## Task to carry out
Repeat exactly what appears from the opening line of the listing to the line with "RIM, RECESS = 0.08, 0.01", inclusive.

## Study material
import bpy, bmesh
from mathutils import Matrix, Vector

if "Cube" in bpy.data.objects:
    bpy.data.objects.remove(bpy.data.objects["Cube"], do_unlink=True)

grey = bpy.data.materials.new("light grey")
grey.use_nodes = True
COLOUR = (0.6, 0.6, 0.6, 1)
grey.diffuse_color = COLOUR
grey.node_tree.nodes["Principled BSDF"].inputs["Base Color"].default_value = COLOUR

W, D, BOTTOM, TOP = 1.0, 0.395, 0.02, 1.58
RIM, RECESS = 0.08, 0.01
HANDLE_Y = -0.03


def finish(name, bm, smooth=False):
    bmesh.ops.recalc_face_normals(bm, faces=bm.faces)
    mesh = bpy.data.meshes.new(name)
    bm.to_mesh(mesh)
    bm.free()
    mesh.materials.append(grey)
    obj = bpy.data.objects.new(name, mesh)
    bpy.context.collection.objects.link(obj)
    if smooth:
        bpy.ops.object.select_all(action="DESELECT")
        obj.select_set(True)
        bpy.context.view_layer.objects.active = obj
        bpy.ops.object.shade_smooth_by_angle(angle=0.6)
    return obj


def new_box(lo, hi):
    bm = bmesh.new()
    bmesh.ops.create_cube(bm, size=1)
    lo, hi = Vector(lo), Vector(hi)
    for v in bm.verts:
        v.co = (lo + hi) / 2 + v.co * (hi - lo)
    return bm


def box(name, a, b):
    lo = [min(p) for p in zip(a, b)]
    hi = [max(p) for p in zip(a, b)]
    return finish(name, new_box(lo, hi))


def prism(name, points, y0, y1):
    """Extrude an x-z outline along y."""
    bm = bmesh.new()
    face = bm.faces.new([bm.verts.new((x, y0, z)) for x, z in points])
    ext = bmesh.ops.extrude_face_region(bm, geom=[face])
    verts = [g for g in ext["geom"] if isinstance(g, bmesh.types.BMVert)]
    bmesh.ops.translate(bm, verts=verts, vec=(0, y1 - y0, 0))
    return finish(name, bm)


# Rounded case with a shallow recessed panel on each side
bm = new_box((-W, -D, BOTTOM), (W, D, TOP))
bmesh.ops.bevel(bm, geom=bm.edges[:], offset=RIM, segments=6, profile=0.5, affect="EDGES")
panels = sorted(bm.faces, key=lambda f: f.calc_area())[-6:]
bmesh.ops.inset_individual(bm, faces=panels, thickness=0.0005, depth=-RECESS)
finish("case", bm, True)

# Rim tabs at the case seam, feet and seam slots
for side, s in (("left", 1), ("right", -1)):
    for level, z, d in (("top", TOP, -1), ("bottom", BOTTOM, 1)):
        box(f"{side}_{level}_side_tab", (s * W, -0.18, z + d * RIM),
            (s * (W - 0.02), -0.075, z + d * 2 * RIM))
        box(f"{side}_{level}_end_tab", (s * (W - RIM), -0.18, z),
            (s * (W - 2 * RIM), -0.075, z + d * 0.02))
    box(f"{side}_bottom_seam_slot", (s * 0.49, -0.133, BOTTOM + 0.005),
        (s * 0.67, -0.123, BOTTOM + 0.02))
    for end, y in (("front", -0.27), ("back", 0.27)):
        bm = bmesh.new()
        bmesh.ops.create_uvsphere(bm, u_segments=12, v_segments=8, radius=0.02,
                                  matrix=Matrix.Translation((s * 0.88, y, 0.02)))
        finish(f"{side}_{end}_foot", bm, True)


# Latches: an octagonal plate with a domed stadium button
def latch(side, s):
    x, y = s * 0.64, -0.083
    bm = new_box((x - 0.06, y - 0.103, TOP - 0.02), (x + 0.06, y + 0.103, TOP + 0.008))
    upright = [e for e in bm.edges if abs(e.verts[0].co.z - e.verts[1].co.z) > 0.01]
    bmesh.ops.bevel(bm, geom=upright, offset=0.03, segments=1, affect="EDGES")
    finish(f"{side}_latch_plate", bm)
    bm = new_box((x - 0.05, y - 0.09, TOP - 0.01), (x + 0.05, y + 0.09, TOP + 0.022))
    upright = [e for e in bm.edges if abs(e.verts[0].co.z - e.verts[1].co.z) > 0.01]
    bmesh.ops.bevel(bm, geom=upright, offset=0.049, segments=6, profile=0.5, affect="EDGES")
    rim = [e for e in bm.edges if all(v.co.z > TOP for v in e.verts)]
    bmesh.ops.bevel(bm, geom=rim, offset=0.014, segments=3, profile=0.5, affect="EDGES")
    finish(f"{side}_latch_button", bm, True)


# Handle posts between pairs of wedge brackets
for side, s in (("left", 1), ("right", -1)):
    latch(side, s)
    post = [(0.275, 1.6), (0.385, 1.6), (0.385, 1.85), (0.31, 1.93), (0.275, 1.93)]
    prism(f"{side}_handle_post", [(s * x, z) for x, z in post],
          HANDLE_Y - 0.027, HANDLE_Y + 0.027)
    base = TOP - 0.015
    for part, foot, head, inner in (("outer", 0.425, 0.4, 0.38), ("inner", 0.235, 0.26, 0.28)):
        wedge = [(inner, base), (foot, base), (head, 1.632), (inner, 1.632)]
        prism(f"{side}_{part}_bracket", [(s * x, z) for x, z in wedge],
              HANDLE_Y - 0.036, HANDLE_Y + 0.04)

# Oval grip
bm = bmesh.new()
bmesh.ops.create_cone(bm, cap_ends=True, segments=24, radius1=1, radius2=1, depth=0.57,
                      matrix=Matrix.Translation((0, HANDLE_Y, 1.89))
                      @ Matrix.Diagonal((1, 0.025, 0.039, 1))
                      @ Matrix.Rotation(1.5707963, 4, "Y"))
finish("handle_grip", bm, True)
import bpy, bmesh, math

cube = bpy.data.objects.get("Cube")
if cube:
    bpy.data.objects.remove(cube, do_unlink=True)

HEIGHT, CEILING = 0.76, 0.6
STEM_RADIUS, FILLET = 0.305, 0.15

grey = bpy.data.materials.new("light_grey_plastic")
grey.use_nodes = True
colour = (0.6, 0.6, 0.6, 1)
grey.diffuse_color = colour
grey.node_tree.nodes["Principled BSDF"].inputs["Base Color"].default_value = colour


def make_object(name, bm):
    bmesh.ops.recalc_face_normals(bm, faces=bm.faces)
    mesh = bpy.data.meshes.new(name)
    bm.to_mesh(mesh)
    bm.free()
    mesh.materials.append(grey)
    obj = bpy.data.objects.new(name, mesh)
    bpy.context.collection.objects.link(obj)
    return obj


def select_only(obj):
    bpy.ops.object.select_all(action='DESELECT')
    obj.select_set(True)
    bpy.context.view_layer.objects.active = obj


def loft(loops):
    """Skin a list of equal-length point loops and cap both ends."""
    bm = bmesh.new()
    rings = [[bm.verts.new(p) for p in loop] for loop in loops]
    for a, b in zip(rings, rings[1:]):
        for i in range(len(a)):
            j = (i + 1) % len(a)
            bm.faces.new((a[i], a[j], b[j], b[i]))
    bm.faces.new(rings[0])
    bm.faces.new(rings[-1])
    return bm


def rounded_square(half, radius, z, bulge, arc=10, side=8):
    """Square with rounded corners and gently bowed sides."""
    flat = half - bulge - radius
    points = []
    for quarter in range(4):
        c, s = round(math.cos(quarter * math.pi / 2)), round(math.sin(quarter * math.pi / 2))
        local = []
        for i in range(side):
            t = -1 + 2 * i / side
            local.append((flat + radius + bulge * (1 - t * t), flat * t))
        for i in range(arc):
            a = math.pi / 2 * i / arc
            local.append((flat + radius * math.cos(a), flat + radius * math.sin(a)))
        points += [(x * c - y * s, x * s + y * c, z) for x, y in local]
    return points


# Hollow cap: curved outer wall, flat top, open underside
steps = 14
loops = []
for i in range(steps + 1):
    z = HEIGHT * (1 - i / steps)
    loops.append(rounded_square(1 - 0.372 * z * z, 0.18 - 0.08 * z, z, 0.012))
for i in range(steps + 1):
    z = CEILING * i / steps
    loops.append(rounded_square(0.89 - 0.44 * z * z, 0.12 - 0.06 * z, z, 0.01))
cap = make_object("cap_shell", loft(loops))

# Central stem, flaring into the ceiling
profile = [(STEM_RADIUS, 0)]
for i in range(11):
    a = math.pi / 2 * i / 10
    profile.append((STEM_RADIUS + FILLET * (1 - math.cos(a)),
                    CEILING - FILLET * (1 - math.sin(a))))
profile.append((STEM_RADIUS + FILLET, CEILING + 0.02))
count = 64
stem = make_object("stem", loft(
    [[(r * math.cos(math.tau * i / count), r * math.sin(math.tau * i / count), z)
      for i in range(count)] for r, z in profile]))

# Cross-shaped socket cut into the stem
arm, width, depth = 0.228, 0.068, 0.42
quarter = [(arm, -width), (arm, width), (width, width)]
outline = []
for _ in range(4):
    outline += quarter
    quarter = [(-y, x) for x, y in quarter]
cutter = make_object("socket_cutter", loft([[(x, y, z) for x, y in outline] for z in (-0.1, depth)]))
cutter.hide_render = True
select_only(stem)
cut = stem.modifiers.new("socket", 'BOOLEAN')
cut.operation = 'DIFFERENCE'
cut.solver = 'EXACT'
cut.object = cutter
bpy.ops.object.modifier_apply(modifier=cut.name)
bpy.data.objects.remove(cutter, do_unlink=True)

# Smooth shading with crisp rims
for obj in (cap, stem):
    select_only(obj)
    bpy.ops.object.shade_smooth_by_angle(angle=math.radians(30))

## Exercise response
import bpy, bmesh
from mathutils import Matrix, Vector

if "Cube" in bpy.data.objects:
    bpy.data.objects.remove(bpy.data.objects["Cube"], do_unlink=True)

grey = bpy.data.materials.new("light grey")
grey.use_nodes = True
COLOUR = (0.6, 0.6, 0.6, 1)
grey.diffuse_color = COLOUR
grey.node_tree.nodes["Principled BSDF"].inputs["Base Color"].default_value = COLOUR

W, D, BOTTOM, TOP = 1.0, 0.395, 0.02, 1.58
RIM, RECESS = 0.08, 0.01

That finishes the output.